We appreciate the principal coming forward with the bare-bones information, but a few pertinent details would be appreciated. We sought answers to basic questions like how this information came to light and what kind of disciplinary action was being considered. Maybe even something simple like why did the student bring the gun to school? We were met with the expected and sure stonewalling from the Loudoun County Public Schools administration. Shipp didn't return our call. The public information office said the principal's statement is all they would be saying on the matter.
Par for the course here at Pleasantville Public Schools.
Shipp's email included the phrase “commitment to transparency,” something we've seen popping up from LCPS lately. Has the unofficial policy become to say it enough and people will believe it's true? Sadly, we've witnessed and experienced enough run-ins with the school system to know that's not the case.
Moving on to Tuesday, when a reader tipped us off to an email from Independence High School Principal John Gabriel, who reported that a long-term substitute at the school used a racial slur in a classroom on Feb. 20.
The teacher reportedly heard a student using the slur and then repeated it. We don't fault the teacher, whose identity was not disclosed, for seemingly attempting to use the incident as a teachable moment. But he or she should have known better than to repeat the word to the class. (Again, the Loudoun County Public Schools public relations machine wouldn't privately disclose what was said, but obviously the word was something significant enough to warrant an email from Gabriel.)
The incident is just another black eye on Loudoun County Public Schools when it comes to racial and cultural literacy. This is a school system that one year ago garnered national attention after a gym class lesson wherein students acted out a “game” portraying slaves escaping through the Underground Railroad. It's also one the Virginia attorney general's office is investigating for alleged discrimination.
And on that note, we arrive at Tuesday night, when two members of LCPS' Minority Student Achievement Advisory Committee condemned School Board member John Beatty (Catoctin) for “racially insensitive” comments he made at a committee meeting.
The public pillorying of Beatty appears warranted. While there doesn't seem to be any recording of Beatty's controversial comments in full, the new School Board member did not dispute he said the following during the meeting: "It was worse for African Americans after Reconstruction because they did not have the patronage of a master."
Yes, as Beatty said Wednesday, context matters. Indeed, history is a mess of contradictions and revisionism. But the appropriate scenario for a public official to utter those words escapes us.
We'll stop short of calling for Beatty's resignation as one MSAAC member did, but we agree with MSAAC as an entity that there should be repercussions for Beatty's comments, which no doubt offend countless Loudouners.
Indeed, it was another week to forget for the Loudoun County Public Schools chiefs.
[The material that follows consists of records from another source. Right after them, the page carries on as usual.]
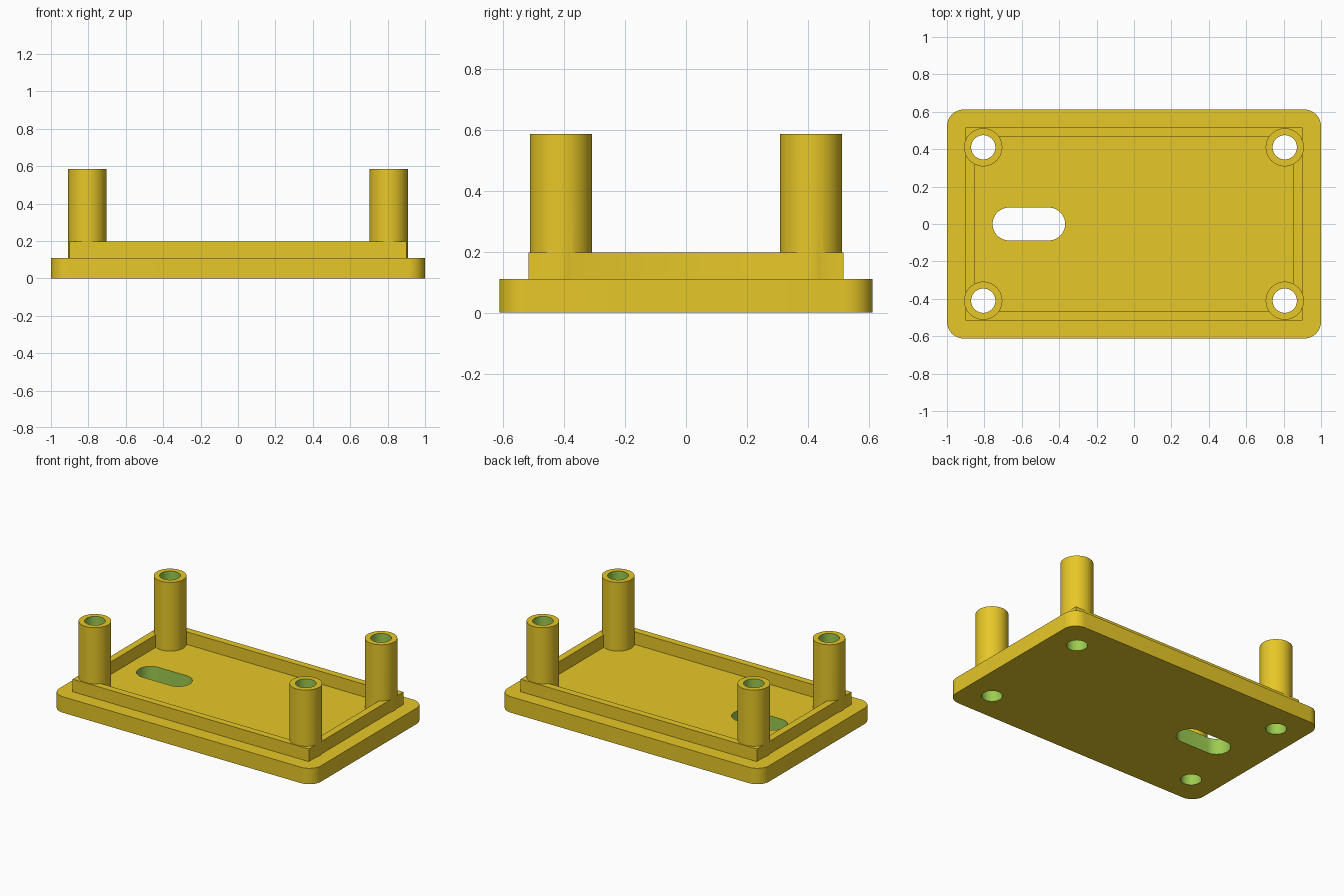
import bpy, bmesh, math

cube = bpy.data.objects.get("Cube")
if cube:
    bpy.data.objects.remove(cube, do_unlink=True)


def make_material(name, rgb):
    mat = bpy.data.materials.new(name)
    mat.use_nodes = True
    color = (*rgb, 1.0)
    mat.diffuse_color = color
    mat.node_tree.nodes["Principled BSDF"].inputs["Base Color"].default_value = color
    return mat


MATERIALS = [make_material("golden_yellow", (0.947, 0.679, 0.025)),
             make_material("cut_green", (0.337, 0.597, 0.082))]


def rounded_outline(hx, hy, r, steps, cx=0.0, cy=0.0):
    """Counter-clockwise rectangle outline with rounded corners."""
    points = []
    for quarter, (sx, sy) in enumerate([(1, 1), (-1, 1), (-1, -1), (1, -1)]):
        for i in range(steps + 1):
            a = (quarter + i / steps) * math.pi / 2
            points.append((cx + sx * (hx - r) + r * math.cos(a),
                           cy + sy * (hy - r) + r * math.sin(a)))
    return points


def prism(name, outline, z0, z1, slot=0):
    """Closed solid raised from a flat outline."""
    bm = bmesh.new()
    face = bm.faces.new([bm.verts.new((x, y, z0)) for x, y in outline])
    bmesh.ops.remove_doubles(bm, verts=bm.verts[:], dist=1e-5)
    grown = bmesh.ops.extrude_face_region(bm, geom=bm.faces[:], use_keep_orig=True)
    top = [v for v in grown["geom"] if isinstance(v, bmesh.types.BMVert)]
    bmesh.ops.translate(bm, verts=top, vec=(0, 0, z1 - z0))
    bmesh.ops.recalc_face_normals(bm, faces=bm.faces[:])
    for f in bm.faces:
        f.material_index = slot
    mesh = bpy.data.meshes.new(name)
    bm.to_mesh(mesh)
    bm.free()
    for mat in MATERIALS:
        mesh.materials.append(mat)
    obj = bpy.data.objects.new(name, mesh)
    bpy.context.collection.objects.link(obj)
    return obj


def box_outline(hx, hy):
    return [(hx, hy), (-hx, hy), (-hx, -hy), (hx, -hy)]


def circle_outline(cx, cy, r, count=48):
    return [(cx + r * math.cos(2 * math.pi * i / count),
             cy + r * math.sin(2 * math.pi * i / count)) for i in range(count)]


def combine(target, other, operation):
    """Apply a boolean to the target and discard the other solid."""
    mod = target.modifiers.new(operation.lower(), "BOOLEAN")
    mod.operation = operation
    mod.solver = "EXACT"
    mod.object = other
    bpy.context.view_layer.objects.active = target
    bpy.ops.object.modifier_apply(modifier=mod.name)
    bpy.data.objects.remove(other, do_unlink=True)


PLATE_TOP, RIM_TOP, POST_TOP = 0.11, 0.197, 0.585
EMBED = 0.05
corners = [(sx * 0.806, sy * 0.41) for sx in (-1, 1) for sy in (-1, 1)]

# Rounded base plate
lid = prism("lid_with_posts", rounded_outline(1.0, 0.612, 0.09, 10), 0, PLATE_TOP)

# Raised rim
rim = prism("rim", box_outline(0.902, 0.516), EMBED, RIM_TOP)
combine(rim, prism("rim_cutter", box_outline(0.853, 0.468), 0, 0.4), "DIFFERENCE")
combine(lid, rim, "UNION")

# Corner posts
for x, y in corners:
    combine(lid, prism("post", circle_outline(x, y, 0.102), EMBED, POST_TOP), "UNION")

# Screw holes through the posts and plate
for x, y in corners:
    combine(lid, prism("hole_cutter", circle_outline(x, y, 0.065), -0.1, 0.7, 1), "DIFFERENCE")

# Cable slot through the plate
slot = rounded_outline(0.194, 0.088, 0.088, 12, cx=-0.562)
combine(lid, prism("slot_cutter", slot, -0.1, 0.4, 1), "DIFFERENCE")

# Smooth round walls, sharp edges
bpy.ops.object.select_all(action="DESELECT")
lid.select_set(True)
bpy.context.view_layer.objects.active = lid
bpy.ops.object.shade_smooth_by_angle(angle=math.radians(30))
Fortunately for them, it's easy to forget scandalous situations when so few facts are disclosed.